Reinstatement of the rules after a two-year suspension was a major victory for the ILA over independent freight "consolidators" who assemble cargo at warehouses near the ports to be packed at lower cost by members of the Teamsters Union or by nonunion workers.
The National Labor Relations Board ruled on Feb. 28 that the work rules, which are contained in the master agreement between the longshoremen and the stevedores, are legal and could go back into effect.
But the battle--which has been going on almost since the advent of containerized freight in the l950s--is far from over:
* The freight consolidators, known as Non-Vessel-Operating Common Carriers, or NVOCCs, already have appealed the NLRB ruling to the federal appeals court in Richmond.
* The Federal Maritime Commission is conducting its own inquiry to determine if the rules violate the 1916 Shipping Act by discriminating against one class of shipper.
* Congress is considering legislation to strip the FMC of its jurisdiction.
Shipping experts estimated that up to 20 percent of all the containerized freight moving through ports on the East and Gulf coasts is affected by the work rules. They said that the ILA could gain more than 1,000 jobs in the Port of New York alone because of the change.

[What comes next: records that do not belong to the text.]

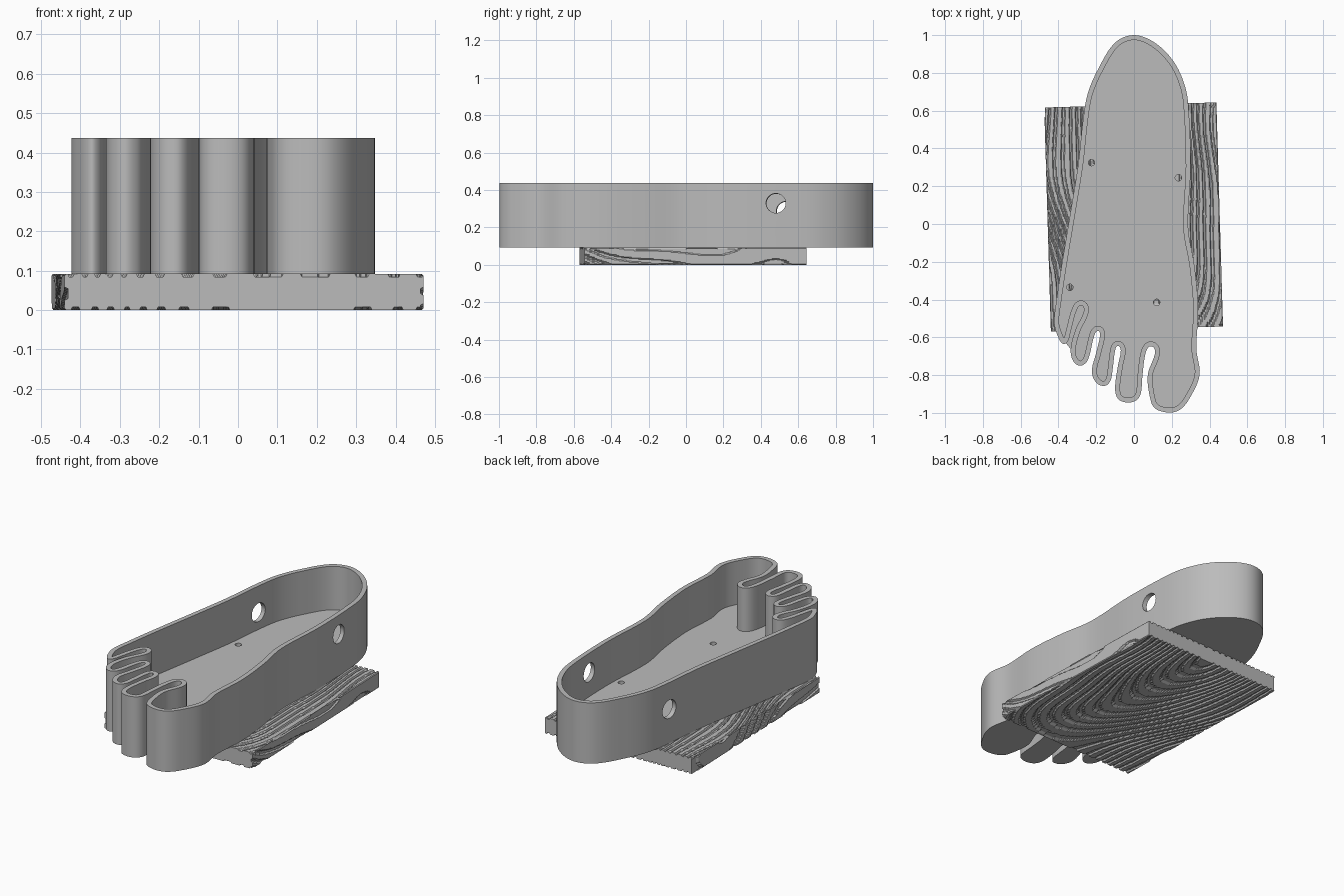
import bpy, bmesh, math
from mathutils import Vector, Matrix
from mathutils.geometry import interpolate_bezier

old = bpy.data.objects.get("Cube")
if old:
    bpy.data.objects.remove(old, do_unlink=True)

grey = bpy.data.materials.new("plain_grey")
grey.use_nodes = True
grey.diffuse_color = (0.5, 0.5, 0.5, 1)
grey.node_tree.nodes["Principled BSDF"].inputs["Base Color"].default_value = grey.diffuse_color

PLANK_TOP, FLOOR, RIM, WALL = 0.092, 0.19, 0.437, 0.026


def make_object(name, bm):
    bmesh.ops.recalc_face_normals(bm, faces=bm.faces[:])
    mesh = bpy.data.meshes.new(name)
    bm.to_mesh(mesh)
    bm.free()
    mesh.materials.append(grey)
    obj = bpy.data.objects.new(name, mesh)
    bpy.context.collection.objects.link(obj)
    return obj


def activate(obj):
    bpy.ops.object.select_all(action="DESELECT")
    obj.select_set(True)
    bpy.context.view_layer.objects.active = obj


def smooth_closed(points, steps):
    """Smooth closed curve through the points, with even tangents."""
    pts = [Vector((x, y, 0)) for x, y in points]
    n = len(pts)
    tangent = [(pts[(i + 1) % n] - pts[i - 1]).normalized() for i in range(n)]
    path = []
    for i in range(n):
        a, b = pts[i], pts[(i + 1) % n]
        reach = (b - a).length / 3
        path += interpolate_bezier(a, a + tangent[i] * reach,
                                   b - tangent[(i + 1) % n] * reach, b, steps + 1)[:-1]
    return path


def inset(path, distance):
    """Offset a clockwise path towards its inside."""
    result = []
    for i, p in enumerate(path):
        t = (path[(i + 1) % len(path)] - path[i - 1]).normalized()
        result.append(p + Vector((t.y, -t.x, 0)) * distance)
    return result


def cut_cylinder(target, start, end, radius):
    """Bore a round hole between two points."""
    start, end = Vector(start), Vector(end)
    axis = end - start
    bm = bmesh.new()
    bmesh.ops.create_cone(bm, cap_ends=True, segments=32, radius1=radius, radius2=radius,
                          depth=axis.length,
                          matrix=Matrix.Translation((start + end) / 2)
                          @ axis.to_track_quat("Z", "Y").to_matrix().to_4x4())
    cutter = make_object("hole_cutter", bm)
    cutter.hide_render = True
    mod = target.modifiers.new("hole", "BOOLEAN")
    mod.operation, mod.solver, mod.object = "DIFFERENCE", "EXACT", cutter
    activate(target)
    bpy.ops.object.modifier_apply(modifier=mod.name)
    bpy.data.objects.remove(cutter, do_unlink=True)


# Foot outline, clockwise from the heel
big_toe_side = [(0, 1), (.11, .96), (.21, .86), (.27, .73), (.29, .6), (.3, .3),
                (.287, -.02), (.32, -.22), (.34, -.45), (.33, -.66), (.347, -.8)]
toes = [(.29, -.93), (.24, -.985), (.18, -.998), (.11, -.975), (.085, -.92), (.073, -.8),
        (.11, -.69), (.105, -.655), (.08, -.65), (.06, -.69), (.045, -.8), (.035, -.9),
        (.01, -.935), (-.04, -.945), (-.085, -.925), (-.1, -.87), (-.085, -.75),
        (-.07, -.67), (-.085, -.645), (-.1, -.67), (-.113, -.77), (-.125, -.83),
        (-.155, -.857), (-.2, -.84), (-.223, -.78), (-.2, -.68), (-.18, -.59),
        (-.19, -.565), (-.21, -.59), (-.237, -.7), (-.255, -.735), (-.29, -.75),
        (-.325, -.72), (-.335, -.66), (-.31, -.56), (-.265, -.46), (-.28, -.43),
        (-.305, -.46), (-.335, -.57), (-.35, -.62), (-.375, -.635)]
little_toe_side = [(-.405, -.59), (-.423, -.52), (-.41, -.4), (-.38, -.2), (-.33, .1),
                   (-.295, .32), (-.27, .55), (-.245, .69), (-.19, .82), (-.1, .96)]

# Foot tray: outer wall, rim, inner wall, floor and underside
outer = smooth_closed(big_toe_side + toes + little_toe_side, 6)
inner = inset(outer, WALL)
bm = bmesh.new()
rings = [[bm.verts.new((p.x, p.y, z)) for p in path]
         for path, z in ((outer, PLANK_TOP), (outer, RIM), (inner, RIM), (inner, FLOOR))]
for low, high in zip(rings, rings[1:]):
    for i in range(len(low)):
        bm.faces.new((low[i - 1], low[i], high[i], high[i - 1]))
bm.faces.new(rings[0])
bm.faces.new(rings[-1])
tray = make_object("foot_tray", bm)

# Cross hole through both side walls, and screw holes in the floor
cut_cylinder(tray, (.4, .47, .338), (-.4, .55, .275), .052)
for x, y in ((-.225, .325), (.235, .245), (-.34, -.335), (.12, -.415)):
    cut_cylinder(tray, (x, y, PLANK_TOP - .05), (x, y, FLOOR + .05), .017)
activate(tray)
bpy.ops.object.shade_smooth_by_angle(angle=math.radians(30))


# Plank: a rectangular section swept along y, with carved grain grooves
WIDTH, LENGTH, GROOVE = .912, 1.187, .008


def grain_depth(x, y, z):
    ring = math.hypot(x - .08 + .05 * math.sin(4 * y), .3 * (y - .75) + z)
    ring += .012 * math.sin(9 * y + 7 * x)
    return GROOVE if math.sin(190 * ring + 2 * math.sin(23 * ring)) > .45 else 0


def section():
    """Points around the section with their outward directions."""
    across, up = 230, 22
    half = WIDTH / 2
    for sign in (1, -1):
        z = PLANK_TOP if sign > 0 else 0
        for i in range(1, across):
            yield sign * (i / across * WIDTH - half), z, 0, sign
        for i in range(1, up):
            yield sign * half, PLANK_TOP * (.5 + sign * (.5 - i / up)), sign, 0


bm = bmesh.new()
profile = list(section())
rows = []
STEPS = 90
for j in range(STEPS + 1):
    y = (j / STEPS - .5) * LENGTH
    row = []
    for x, z, nx, nz in profile:
        d = grain_depth(x, y, z)
        row.append(bm.verts.new((x - nx * d, y, z - nz * d)))
    rows.append(row)
for a, b in zip(rows, rows[1:]):
    for i in range(len(a)):
        bm.faces.new((a[i - 1], a[i], b[i], b[i - 1]))
bm.faces.new(rows[0])
bm.faces.new(rows[-1])
plank = make_object("wooden_plank", bm)
plank.location = (-.002, .037, 0)
plank.rotation_euler.z = math.radians(1.7)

Raymond deMember, attorney for the National Association of NVOCCs, said that the economic impact of the rules is "hard to quantify," but that it would be "devastating" to the consolidators. He said shippers are threatening to divert freight to Canadian ports "rather than let the ILA handle it. They don't want the cargo loaded on the piers because of delays, damage and pilferage."
The key to the long dispute is the corrugated steel container in which most general cargo now is shipped. The container can be packed at a factory or warehouse, shipped by truck or rail to a port and loaded intact onto a cargo vessel.
Under the ILA's contract with the stevedores, containers filled to capacity at factory or warehouse, or small cargoes assembled into container-size lots and packed by consolidators more than 50 miles from a port, may be packed by non-ILA members, but a fee of $3 a gross ton is paid to the union when these containers are loaded aboard ship.
The 50-mile rule was forced on the shipping agents by the ILA as a job-saving measure. Without it, shippers of lots that are too small to fill a container could send their cargo to consolidators, who would put together enough to fill a container and then send the container to the pier, cutting the ILA out of that work.
According to David Siolkawski, assistant director of national port affairs for the Port of Baltimore, "What an NVOCC working here would do was contact an inland shipper and say, 'I'm off the piers, in the Inner Harbor or somewhere, so I can save you money. I'll pack and stuff the container for less labor charges.' Now they can't do that."